The US Department of Agriculture continues its unprecedented give-away to big agriculture monster Monsanto and its Genetically Modified (GMO) seeds. On Friday, while the media was preoccupied with the Superbowl and Egypt’s rioting, the USDA quietly announced it was deregulating Monsanto’s GMO sugar beets – despite a court order.
This move comes just a week after the agency had gone back on its own plan to regulate GMO alfalfa to at least attempt to keep it from contaminating organic farms. Secretary of Agriculture Tom Vilsack had been floating a plan to limit the area where the GMO crop could be planted, but caved to a storm of pressure from industry, Congressional Republicans (and Monsanto pals like Montana Democrat Max Baucus), and the Obama White House.
It was actually Baucus who announced the latest decision, saying “It’s important the USDA complete its study, but our producers were being unfairly asked to wait in limbo as the planting season quickly approaches.”

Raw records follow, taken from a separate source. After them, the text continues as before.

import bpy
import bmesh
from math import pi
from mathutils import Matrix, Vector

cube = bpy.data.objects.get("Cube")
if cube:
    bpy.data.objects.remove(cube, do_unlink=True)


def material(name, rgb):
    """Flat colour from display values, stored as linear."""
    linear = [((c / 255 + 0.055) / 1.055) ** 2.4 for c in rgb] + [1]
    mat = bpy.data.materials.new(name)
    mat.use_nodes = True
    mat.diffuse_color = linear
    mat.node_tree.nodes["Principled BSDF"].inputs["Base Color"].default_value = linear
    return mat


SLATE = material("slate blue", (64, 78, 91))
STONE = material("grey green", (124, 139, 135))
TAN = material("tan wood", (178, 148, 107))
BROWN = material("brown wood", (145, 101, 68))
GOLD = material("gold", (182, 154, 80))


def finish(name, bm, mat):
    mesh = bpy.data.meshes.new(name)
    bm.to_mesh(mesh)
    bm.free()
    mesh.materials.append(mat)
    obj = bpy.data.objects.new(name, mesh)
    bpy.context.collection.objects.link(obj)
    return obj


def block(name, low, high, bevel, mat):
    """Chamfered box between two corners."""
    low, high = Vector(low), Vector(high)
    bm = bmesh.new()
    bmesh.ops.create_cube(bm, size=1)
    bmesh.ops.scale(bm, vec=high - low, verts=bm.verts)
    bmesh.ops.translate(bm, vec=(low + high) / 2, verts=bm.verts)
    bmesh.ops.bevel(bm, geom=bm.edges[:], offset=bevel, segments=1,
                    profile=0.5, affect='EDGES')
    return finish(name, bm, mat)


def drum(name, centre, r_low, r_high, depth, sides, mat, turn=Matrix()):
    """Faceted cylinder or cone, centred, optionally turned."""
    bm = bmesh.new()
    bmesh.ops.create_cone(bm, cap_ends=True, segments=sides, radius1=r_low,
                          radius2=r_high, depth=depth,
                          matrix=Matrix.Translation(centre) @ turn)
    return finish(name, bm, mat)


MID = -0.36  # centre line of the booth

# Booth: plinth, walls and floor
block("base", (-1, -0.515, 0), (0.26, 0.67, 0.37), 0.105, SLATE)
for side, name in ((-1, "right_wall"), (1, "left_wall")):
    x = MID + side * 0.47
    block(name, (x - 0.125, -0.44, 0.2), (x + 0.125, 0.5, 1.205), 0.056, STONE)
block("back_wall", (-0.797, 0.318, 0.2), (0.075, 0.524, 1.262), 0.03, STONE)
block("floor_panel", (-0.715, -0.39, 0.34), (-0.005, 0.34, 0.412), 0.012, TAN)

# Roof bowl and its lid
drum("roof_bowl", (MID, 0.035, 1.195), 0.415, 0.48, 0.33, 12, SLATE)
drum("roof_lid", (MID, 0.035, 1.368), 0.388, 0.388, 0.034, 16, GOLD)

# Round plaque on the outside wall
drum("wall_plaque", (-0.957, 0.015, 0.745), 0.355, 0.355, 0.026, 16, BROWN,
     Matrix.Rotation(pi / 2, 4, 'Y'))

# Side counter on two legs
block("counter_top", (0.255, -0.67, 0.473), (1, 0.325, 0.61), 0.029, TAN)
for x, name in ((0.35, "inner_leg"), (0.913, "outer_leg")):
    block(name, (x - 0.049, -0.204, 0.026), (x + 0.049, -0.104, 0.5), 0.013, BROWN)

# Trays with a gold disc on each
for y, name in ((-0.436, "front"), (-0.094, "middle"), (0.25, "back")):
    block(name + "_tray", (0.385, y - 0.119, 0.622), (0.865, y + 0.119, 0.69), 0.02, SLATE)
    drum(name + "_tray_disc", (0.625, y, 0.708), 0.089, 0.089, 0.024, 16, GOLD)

The USDA’s Animal and Plant Health Inspection Service later issued a statement:
After conducting an environmental assessment, accepting and reviewing public comments and conducting a plant pest risk assessment, APHIS has determined that the Roundup Ready sugar beet root crop, when grown under APHIS imposed conditions, can be partially deregulated without posing a plant pest risk or having a significant effect on the environment.

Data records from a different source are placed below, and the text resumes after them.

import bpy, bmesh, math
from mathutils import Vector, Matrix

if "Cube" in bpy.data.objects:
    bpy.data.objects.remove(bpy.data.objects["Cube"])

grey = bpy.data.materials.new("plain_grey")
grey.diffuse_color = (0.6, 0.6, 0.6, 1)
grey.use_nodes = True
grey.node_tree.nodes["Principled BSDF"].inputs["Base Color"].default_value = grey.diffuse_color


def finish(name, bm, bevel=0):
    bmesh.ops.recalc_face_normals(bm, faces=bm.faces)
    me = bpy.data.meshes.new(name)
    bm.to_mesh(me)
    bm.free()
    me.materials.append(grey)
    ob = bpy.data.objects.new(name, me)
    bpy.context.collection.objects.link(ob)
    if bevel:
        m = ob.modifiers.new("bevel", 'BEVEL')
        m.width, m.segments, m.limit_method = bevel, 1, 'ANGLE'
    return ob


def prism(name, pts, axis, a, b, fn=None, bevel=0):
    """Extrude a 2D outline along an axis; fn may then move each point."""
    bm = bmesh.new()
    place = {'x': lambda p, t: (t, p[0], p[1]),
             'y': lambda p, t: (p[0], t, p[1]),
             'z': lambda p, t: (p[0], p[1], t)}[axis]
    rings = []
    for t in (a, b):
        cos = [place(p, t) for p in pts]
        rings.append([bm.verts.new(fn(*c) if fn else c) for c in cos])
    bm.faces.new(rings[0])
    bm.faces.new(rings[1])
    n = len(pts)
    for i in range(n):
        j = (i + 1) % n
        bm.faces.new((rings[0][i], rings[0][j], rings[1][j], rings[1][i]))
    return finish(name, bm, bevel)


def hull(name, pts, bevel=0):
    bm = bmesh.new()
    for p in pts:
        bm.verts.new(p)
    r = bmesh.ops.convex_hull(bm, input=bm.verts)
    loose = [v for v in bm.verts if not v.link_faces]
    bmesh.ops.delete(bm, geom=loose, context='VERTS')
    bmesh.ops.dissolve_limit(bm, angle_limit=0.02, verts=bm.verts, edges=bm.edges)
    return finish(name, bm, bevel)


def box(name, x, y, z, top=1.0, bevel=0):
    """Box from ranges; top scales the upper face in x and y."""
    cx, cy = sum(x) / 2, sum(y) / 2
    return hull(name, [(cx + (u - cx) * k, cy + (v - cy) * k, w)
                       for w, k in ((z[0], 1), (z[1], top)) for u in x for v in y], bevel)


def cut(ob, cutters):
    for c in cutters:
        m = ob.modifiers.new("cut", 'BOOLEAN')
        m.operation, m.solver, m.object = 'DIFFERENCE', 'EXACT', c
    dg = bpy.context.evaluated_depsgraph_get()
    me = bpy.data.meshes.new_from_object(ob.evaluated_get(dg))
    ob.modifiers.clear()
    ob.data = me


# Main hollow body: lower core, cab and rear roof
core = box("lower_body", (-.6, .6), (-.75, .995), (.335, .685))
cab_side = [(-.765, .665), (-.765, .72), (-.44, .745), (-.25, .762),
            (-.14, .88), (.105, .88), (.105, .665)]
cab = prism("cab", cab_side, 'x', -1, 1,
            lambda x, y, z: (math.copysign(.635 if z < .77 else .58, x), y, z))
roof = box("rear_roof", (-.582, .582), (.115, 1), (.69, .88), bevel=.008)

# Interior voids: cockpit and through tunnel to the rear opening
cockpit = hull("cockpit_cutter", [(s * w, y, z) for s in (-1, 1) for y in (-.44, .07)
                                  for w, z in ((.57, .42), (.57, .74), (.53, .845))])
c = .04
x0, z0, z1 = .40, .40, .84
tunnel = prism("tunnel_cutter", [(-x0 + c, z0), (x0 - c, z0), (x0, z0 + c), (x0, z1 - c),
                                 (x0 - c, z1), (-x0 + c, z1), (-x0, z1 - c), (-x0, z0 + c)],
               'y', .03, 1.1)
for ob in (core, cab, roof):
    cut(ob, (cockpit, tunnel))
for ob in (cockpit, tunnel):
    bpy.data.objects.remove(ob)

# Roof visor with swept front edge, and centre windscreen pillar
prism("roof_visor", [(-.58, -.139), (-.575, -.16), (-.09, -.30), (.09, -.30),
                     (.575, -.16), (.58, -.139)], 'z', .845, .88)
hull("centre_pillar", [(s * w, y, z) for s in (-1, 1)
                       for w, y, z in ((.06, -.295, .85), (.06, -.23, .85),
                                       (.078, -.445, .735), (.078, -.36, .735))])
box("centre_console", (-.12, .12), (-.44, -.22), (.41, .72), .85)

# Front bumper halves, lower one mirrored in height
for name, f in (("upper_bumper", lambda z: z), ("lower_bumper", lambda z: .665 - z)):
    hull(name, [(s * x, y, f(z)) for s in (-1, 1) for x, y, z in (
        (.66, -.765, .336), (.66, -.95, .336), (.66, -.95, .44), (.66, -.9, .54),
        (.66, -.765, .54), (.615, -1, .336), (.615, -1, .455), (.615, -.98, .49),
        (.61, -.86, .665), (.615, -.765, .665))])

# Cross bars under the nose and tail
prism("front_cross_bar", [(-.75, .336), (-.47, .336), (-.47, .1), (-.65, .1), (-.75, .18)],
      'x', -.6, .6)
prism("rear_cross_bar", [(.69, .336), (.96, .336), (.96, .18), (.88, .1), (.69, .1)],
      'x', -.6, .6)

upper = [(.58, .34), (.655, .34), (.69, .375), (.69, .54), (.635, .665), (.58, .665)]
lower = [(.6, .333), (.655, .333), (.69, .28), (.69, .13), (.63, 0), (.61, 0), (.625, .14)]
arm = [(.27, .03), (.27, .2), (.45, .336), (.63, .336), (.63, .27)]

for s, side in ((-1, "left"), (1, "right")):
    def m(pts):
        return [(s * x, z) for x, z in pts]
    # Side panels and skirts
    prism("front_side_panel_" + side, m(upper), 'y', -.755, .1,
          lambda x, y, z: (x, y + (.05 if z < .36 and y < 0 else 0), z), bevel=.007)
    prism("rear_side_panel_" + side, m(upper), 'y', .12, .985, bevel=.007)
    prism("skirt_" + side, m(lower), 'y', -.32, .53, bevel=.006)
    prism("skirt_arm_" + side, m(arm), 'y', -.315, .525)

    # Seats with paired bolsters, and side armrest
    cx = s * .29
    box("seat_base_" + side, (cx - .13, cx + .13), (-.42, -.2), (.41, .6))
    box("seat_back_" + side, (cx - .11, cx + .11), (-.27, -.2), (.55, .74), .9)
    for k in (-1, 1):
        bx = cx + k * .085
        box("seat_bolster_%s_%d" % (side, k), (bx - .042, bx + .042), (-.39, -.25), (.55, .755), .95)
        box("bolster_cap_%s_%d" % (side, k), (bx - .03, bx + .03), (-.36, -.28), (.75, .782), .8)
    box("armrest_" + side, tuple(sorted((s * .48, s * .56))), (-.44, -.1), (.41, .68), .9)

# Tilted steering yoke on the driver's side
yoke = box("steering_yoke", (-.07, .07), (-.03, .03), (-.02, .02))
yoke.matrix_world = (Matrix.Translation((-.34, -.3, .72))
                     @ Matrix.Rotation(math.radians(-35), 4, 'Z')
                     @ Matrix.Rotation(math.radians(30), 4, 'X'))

Which of course, they can’t actually say scientifically without conducting the review ordered by the judge.
Where’s the beets?
This decision appears to be less about science and more about marketing – and Monsanto’s monopoly on seeds. As Tom Philpott notes at Grist,

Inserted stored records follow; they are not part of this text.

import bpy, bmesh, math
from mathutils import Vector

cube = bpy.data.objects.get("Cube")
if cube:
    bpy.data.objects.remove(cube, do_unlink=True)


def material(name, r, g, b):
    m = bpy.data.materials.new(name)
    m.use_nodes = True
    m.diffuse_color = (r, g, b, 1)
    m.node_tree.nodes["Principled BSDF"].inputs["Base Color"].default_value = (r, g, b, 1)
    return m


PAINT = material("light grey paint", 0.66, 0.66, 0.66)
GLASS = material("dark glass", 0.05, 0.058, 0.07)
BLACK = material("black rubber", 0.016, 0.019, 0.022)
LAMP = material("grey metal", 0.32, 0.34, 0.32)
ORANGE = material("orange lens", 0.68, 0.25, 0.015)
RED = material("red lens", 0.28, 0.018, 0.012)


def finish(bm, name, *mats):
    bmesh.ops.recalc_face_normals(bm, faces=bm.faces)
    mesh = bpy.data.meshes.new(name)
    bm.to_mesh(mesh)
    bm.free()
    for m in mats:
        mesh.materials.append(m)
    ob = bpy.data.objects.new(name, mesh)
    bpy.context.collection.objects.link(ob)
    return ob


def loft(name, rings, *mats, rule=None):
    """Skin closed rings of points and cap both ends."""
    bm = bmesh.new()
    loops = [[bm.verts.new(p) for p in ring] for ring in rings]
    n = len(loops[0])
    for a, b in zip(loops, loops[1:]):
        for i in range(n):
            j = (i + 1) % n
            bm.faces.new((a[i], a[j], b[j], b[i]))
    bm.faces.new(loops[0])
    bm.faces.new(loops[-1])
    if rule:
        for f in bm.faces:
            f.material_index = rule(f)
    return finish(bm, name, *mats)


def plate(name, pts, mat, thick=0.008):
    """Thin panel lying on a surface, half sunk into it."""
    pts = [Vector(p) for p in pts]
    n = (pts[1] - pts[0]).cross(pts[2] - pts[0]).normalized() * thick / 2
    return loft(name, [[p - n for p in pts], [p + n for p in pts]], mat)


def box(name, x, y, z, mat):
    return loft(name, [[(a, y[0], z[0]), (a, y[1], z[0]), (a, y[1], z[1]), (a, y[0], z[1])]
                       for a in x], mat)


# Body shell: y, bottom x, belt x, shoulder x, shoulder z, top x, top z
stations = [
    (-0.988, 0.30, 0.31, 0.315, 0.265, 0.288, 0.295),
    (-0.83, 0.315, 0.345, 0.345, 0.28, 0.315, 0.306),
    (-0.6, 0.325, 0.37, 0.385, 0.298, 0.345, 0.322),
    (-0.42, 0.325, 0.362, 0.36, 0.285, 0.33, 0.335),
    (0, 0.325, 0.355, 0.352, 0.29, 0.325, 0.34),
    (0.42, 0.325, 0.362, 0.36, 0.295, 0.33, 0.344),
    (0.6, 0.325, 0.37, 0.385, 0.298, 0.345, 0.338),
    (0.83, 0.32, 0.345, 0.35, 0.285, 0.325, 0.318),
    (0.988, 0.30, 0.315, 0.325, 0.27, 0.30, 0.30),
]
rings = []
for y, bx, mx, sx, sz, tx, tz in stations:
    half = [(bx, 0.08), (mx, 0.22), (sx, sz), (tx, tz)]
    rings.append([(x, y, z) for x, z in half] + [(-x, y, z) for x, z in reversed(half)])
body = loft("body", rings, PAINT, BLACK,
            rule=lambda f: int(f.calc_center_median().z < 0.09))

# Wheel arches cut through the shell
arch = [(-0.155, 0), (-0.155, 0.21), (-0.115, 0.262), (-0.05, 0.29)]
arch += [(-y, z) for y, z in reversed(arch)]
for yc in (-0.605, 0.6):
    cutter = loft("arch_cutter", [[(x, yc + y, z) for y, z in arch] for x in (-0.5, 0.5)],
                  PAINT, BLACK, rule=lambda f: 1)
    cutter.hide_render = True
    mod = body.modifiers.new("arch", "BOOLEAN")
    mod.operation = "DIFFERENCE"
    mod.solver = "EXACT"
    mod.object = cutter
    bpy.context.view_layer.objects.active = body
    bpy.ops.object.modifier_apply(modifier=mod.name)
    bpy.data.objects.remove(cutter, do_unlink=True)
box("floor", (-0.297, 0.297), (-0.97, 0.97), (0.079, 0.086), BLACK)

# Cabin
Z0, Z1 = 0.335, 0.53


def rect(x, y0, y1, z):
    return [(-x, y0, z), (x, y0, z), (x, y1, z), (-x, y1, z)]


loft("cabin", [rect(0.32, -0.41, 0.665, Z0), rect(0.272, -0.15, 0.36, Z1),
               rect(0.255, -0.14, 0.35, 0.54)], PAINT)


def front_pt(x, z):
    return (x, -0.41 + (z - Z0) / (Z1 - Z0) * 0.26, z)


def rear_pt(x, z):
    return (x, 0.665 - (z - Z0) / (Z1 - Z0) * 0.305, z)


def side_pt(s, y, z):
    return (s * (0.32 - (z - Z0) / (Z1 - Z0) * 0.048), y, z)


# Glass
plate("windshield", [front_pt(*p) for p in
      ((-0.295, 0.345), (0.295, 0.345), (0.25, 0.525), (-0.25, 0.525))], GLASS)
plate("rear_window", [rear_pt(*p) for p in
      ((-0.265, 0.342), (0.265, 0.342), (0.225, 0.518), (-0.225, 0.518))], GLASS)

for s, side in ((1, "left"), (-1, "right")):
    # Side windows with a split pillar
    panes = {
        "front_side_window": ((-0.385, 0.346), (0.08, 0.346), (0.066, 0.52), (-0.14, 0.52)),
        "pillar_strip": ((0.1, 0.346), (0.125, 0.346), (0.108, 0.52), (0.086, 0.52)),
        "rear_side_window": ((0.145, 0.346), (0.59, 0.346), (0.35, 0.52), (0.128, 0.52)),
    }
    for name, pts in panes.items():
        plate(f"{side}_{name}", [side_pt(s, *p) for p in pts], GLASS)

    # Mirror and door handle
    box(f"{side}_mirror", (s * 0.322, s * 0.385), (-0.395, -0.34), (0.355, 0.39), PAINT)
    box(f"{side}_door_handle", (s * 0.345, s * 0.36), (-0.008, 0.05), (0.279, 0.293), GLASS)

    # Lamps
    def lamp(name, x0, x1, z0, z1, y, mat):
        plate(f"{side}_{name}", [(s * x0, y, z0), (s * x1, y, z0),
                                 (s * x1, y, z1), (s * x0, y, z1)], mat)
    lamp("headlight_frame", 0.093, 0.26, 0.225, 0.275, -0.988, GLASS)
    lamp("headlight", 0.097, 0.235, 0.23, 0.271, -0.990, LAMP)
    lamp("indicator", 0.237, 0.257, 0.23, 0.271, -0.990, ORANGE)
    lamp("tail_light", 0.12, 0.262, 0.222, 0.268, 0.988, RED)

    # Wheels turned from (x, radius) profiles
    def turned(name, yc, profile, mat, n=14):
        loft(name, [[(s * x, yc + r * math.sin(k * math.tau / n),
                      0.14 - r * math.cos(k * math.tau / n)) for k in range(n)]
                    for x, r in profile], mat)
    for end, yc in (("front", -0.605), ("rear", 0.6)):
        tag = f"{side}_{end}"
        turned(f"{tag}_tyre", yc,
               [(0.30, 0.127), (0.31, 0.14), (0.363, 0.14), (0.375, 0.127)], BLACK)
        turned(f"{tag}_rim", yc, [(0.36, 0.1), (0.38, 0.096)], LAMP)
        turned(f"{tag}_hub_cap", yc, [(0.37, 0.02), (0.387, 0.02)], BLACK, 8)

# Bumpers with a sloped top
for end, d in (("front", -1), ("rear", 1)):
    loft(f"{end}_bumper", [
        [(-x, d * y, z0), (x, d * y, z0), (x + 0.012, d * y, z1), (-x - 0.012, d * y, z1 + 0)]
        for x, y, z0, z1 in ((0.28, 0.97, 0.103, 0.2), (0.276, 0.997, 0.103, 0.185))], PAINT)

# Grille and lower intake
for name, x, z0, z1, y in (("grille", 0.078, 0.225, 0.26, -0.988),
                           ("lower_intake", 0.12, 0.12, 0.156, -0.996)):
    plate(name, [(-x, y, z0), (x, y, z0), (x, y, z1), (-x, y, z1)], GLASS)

Sugar beets provide about half of the sugar consumed in the United States — and Monsanto controls 95 percent of the sugar beet seed market with its Roundup Ready genes. The company’s stranglehold over the beet market demonstrates its insidious market power. When a federal judge demanded in August 2010 that farmers stop planting Monsanto’s GM beet seeds pending an impact study, farmers quickly found out that virtually no non-GM seed was available. Between 2005, when the USDA first greenlighted GM beets, and 2010, Monsanto had essentially driven all competition out of the market.
That August court order roiled the food industry, raising the specter of higher sweetener costs because farmers would be forced to plant fewer beets due to lack of seeds. Rather than seeing this effect as an opportunity to reduce U.S. sweetener consumption, the USDA evidently saw it as a crisis that needed to be addressed by defying the court order.
Needless to say, this is not going to help the situation. Monsanto’s GMO seeds already dominate the entire US corn, soy, and cotton crops; 93% of soy, 86% of corn, 93% of cotton, and 93% of canola seed planted in the U.S. in 2010 were genetically engineered.
Despite the implications of some reports that almost no non-GMO seeds are available – prior to the court ruling, Monsanto’s GMO seeds had snagged an incredible 95% of the market - the Wall Street Journal reports a shortfall of just 20 percent. But that’s enough to cause panic – sugar shortages are happening already, with weather-related problems in Brazil and Australia hurting crops and driving up the price 300 percent over the past two years.
And as Tom Philpott points, out in an earlier article for Grist,
Let’s ponder that for a moment. As recently as 2008, sugar beet farmers relied exclusively on conventional seeds; the GM ones weren’t commercially available. Two years later, GM seeds dominate the market, and the conventional market has been essentially wiped out.
More on Monsanto and GMO
- End of Organics? Monsanto’s GMO Alfalfa Approved
- The Trouble with Monsanto and GMO – David Suzuki spells it out
- Did the White House pressure USDA to approve GMO alfalfa?
- Stonyfield Farm Takes a Swing at Monsanto (And the OCA)
- Too Much of a Bad Thing: Monsanto Did NOT Buy Blackwater
- Be Nice to Monsanto; They’re having a Bad Year